In 1926, the Golden Gate Ferry Company began construction of the Berkeley Pier. It was built out from the foot of University Avenue, extending about 3.5 miles (5.6 km) into the Bay (measured from the original shoreline). The length was determined by the distance to deeper water. Nearly the entire length of the pier was paved as a two-lane road. At its end, the pier widened to accommodate vehicles waiting for a ferry. Two ferry docks were constructed.
In December 1928, the Golden Gate Ferry Company and the competing auto ferry system of the Southern Pacific railroad decided to merge. They petitioned for the approval of the Railroad Commission. With the approval in hand, the new Southern Pacific-Golden Gate Ferries Ltd. was incorporated on February 18, 1929. On May 1, 1929, ferry service to San Francisco from the Berkeley Pier was taken over by the new company.
At the beginning of service, before the merger with SP, four specially-built diesel ferry boats ran every 15 minutes between Berkeley and San Francisco via the pier: The Golden Bear, the Golden Poppy, the Golden State, and the Golden Dawn, all painted yellow. Upon merging with the SP, the boats were all re-painted in the standard Southern Pacific maritime white.
In August 1928, radio station KTAB, associated with the Pickwick Broadcasting Corporation, began construction of its broadcasting facilities including a large antenna tower at the pier.
From its opening in 1927 to 1937, the Pier served as an integral part of the Lincoln Highway (the first road across America), and then subsequently U.S. Route 40.
The ferry line shut down on October 16, 1937, 11 months after the Bay Bridge opened to auto traffic.
Upon the cessation of ferry service, the portion of the pier closest to shore was converted to recreational use, mainly fishing. The remaining portion of the pier was left to decay, and is still visible, but inaccessible due to a barrier. There is a gap of about fifty feet at the end of the current pier to allow the passage of small boats. In 2007, proposals were considered to start a new ferry service using a terminal near the pier.
In 2015, deterioration of the pier prompted its entrance to be fenced off.

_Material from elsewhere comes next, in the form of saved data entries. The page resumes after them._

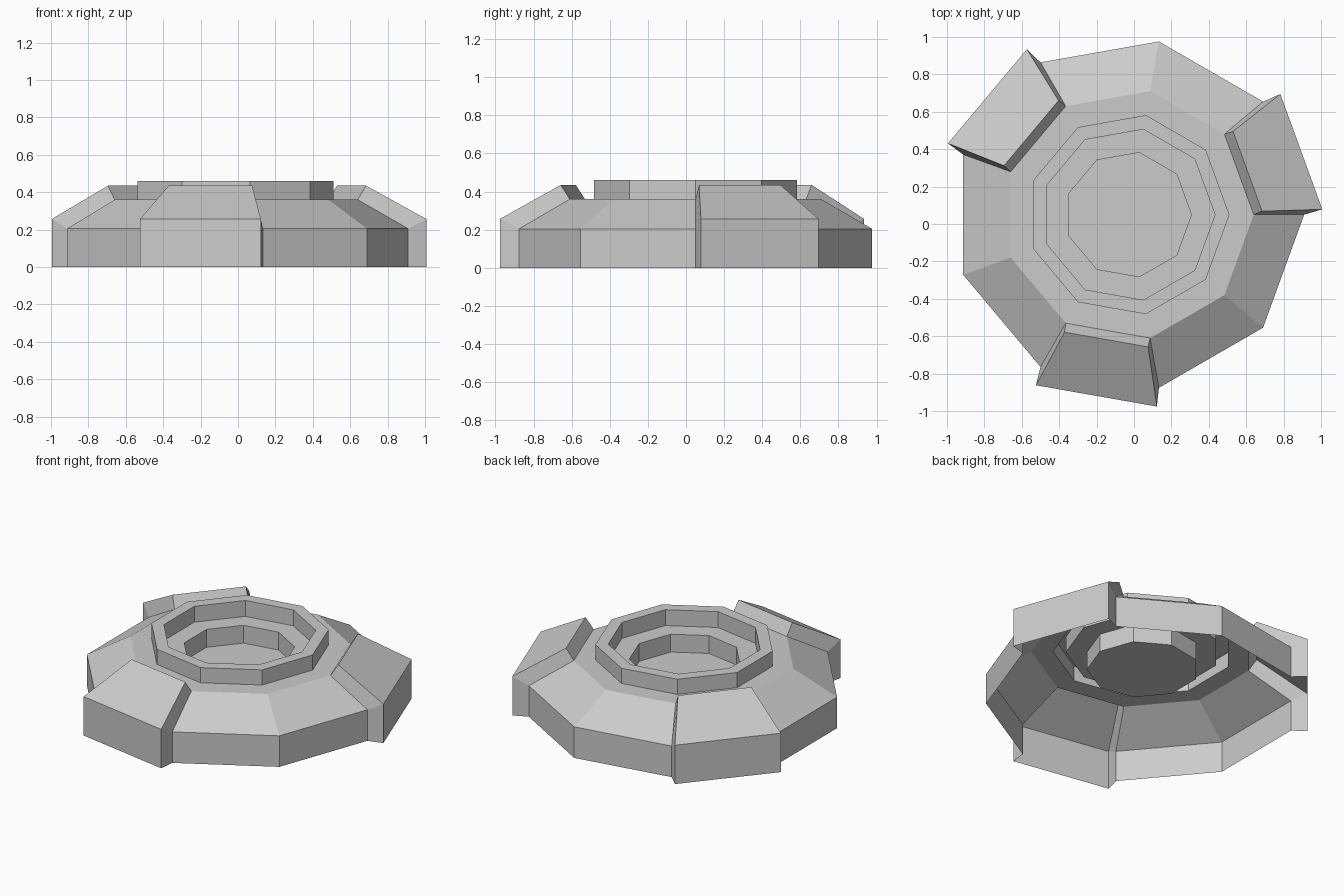
import bpy
import bmesh
from math import cos, sin, radians
from mathutils import Vector

cube = bpy.data.objects.get("Cube")
if cube:
    bpy.data.objects.remove(cube)

SIDES = 9
STEP = 360 / SIDES
CENTRE = Vector((-0.03, 0.05, 0))
HEM_R, SHOULDER_R = 0.94, 0.67
HEM_Z, SHOULDER_Z = 0.205, 0.36
PANEL_SIDES = (0, 3, 6)          # every third side carries a raised panel

grey = bpy.data.materials.new("plain_grey")
grey.use_nodes = True
COLOUR = (0.6, 0.6, 0.6, 1)
grey.diffuse_color = COLOUR
grey.node_tree.nodes["Principled BSDF"].inputs["Base Color"].default_value = COLOUR


def corner(i, r, z):
    """Corner i of a nine-sided ring."""
    a = radians(STEP * i)
    return CENTRE + Vector((r * cos(a), r * sin(a), z))


def make(name, faces):
    """Build an object from faces given as lists of points."""
    bm = bmesh.new()
    for pts in faces:
        bm.faces.new([bm.verts.new(p) for p in pts])
    bmesh.ops.remove_doubles(bm, verts=bm.verts, dist=0.0005)
    mesh = bpy.data.meshes.new(name)
    bm.to_mesh(mesh)
    bm.free()
    mesh.materials.append(grey)
    obj = bpy.data.objects.new(name, mesh)
    bpy.context.collection.objects.link(obj)


def band(i, lower, upper):
    """One side of the ring between two (radius, height) levels."""
    return [corner(i, *lower), corner(i + 1, *lower),
            corner(i + 1, *upper), corner(i, *upper)]


# Outer shell: upright hem and sloping skirt, open where the panels sit
hem = [(HEM_R, 0), (HEM_R, HEM_Z), (SHOULDER_R, SHOULDER_Z)]
make("outer_skirt", [band(i, a, b) for i in range(SIDES)
                     if i not in PANEL_SIDES for a, b in zip(hem, hem[1:])])

# Top: shoulder, raised rim, inner ledge and sunken floor
top = [(SHOULDER_R, SHOULDER_Z), (0.54, SHOULDER_Z), (0.54, 0.46),
       (0.463, 0.46), (0.463, 0.355), (0.337, 0.355), (0.337, 0.237)]
faces = [band(i, a, b) for i in range(SIDES) for a, b in zip(top, top[1:])]
faces.append([corner(i, *top[-1]) for i in range(SIDES)])
make("stepped_top", faces)


# Raised panels: a hem plate and a slope plate pushed out from the shell
def panel(i, name):
    a = radians(STEP * (i + 0.5))
    out = Vector((cos(a), sin(a), 0))
    side = Vector((-sin(a), cos(a), 0))

    def pair(apothem, half, z):
        mid = CENTRE + out * apothem + Vector((0, 0, z))
        return mid - side * half, mid + side * half

    base = [(corner(i, r, z), corner(i + 1, r, z)) for r, z in hem]
    face = [pair(0.984, 0.328, 0), pair(0.984, 0.328, 0.257),
            pair(0.678, 0.227, 0.435)]
    quads = []
    for k in (0, 1):
        quads.append([face[k][0], face[k][1], face[k + 1][1], face[k + 1][0]])
        quads.append([base[k][0], face[k][0], face[k + 1][0], base[k + 1][0]])
        quads.append([face[k][1], base[k][1], base[k + 1][1], face[k + 1][1]])
    quads.append([face[2][0], face[2][1], base[2][1], base[2][0]])
    make(name, quads)


for i, label in zip(PANEL_SIDES, ("left", "back_right", "front")):
    panel(i, label + "_raised_panel")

^App. No. 11692: Application of Golden Gate Ferry Co. for a Certificate of Public Convenience and Necessity to operate a public ferry for the transportation of persons and property across the inland waters of the state between the city and county of San Francisco and the city of Berkeley", ID No. F3725:3400
^Ferries App. No. 12661: Application of Golden Gate Ferry Co. for a Certificate of Public Convenience and Necessity to operate vessels across the inland waters of the state between the city and county of San Francisco and the city of Berkeley. (Series), ID No.F3725:3401-3403.
^Fourth Annual Report of the City Manager, 1926-27, City of Berkeley, p.16
^Red Trains in the East Bay, by Robert Ford, pp.174-79, Interurbans Publications, 1977
^Ferries App. No. 15428: Application of Southern Pacific Golden Gate Ferries, Ltd., for authority (1) to acquire operative rights and properties, (2) to acquire securities of the Golden Gate Ferry Company, etc., (Series), ID No. F3725:3409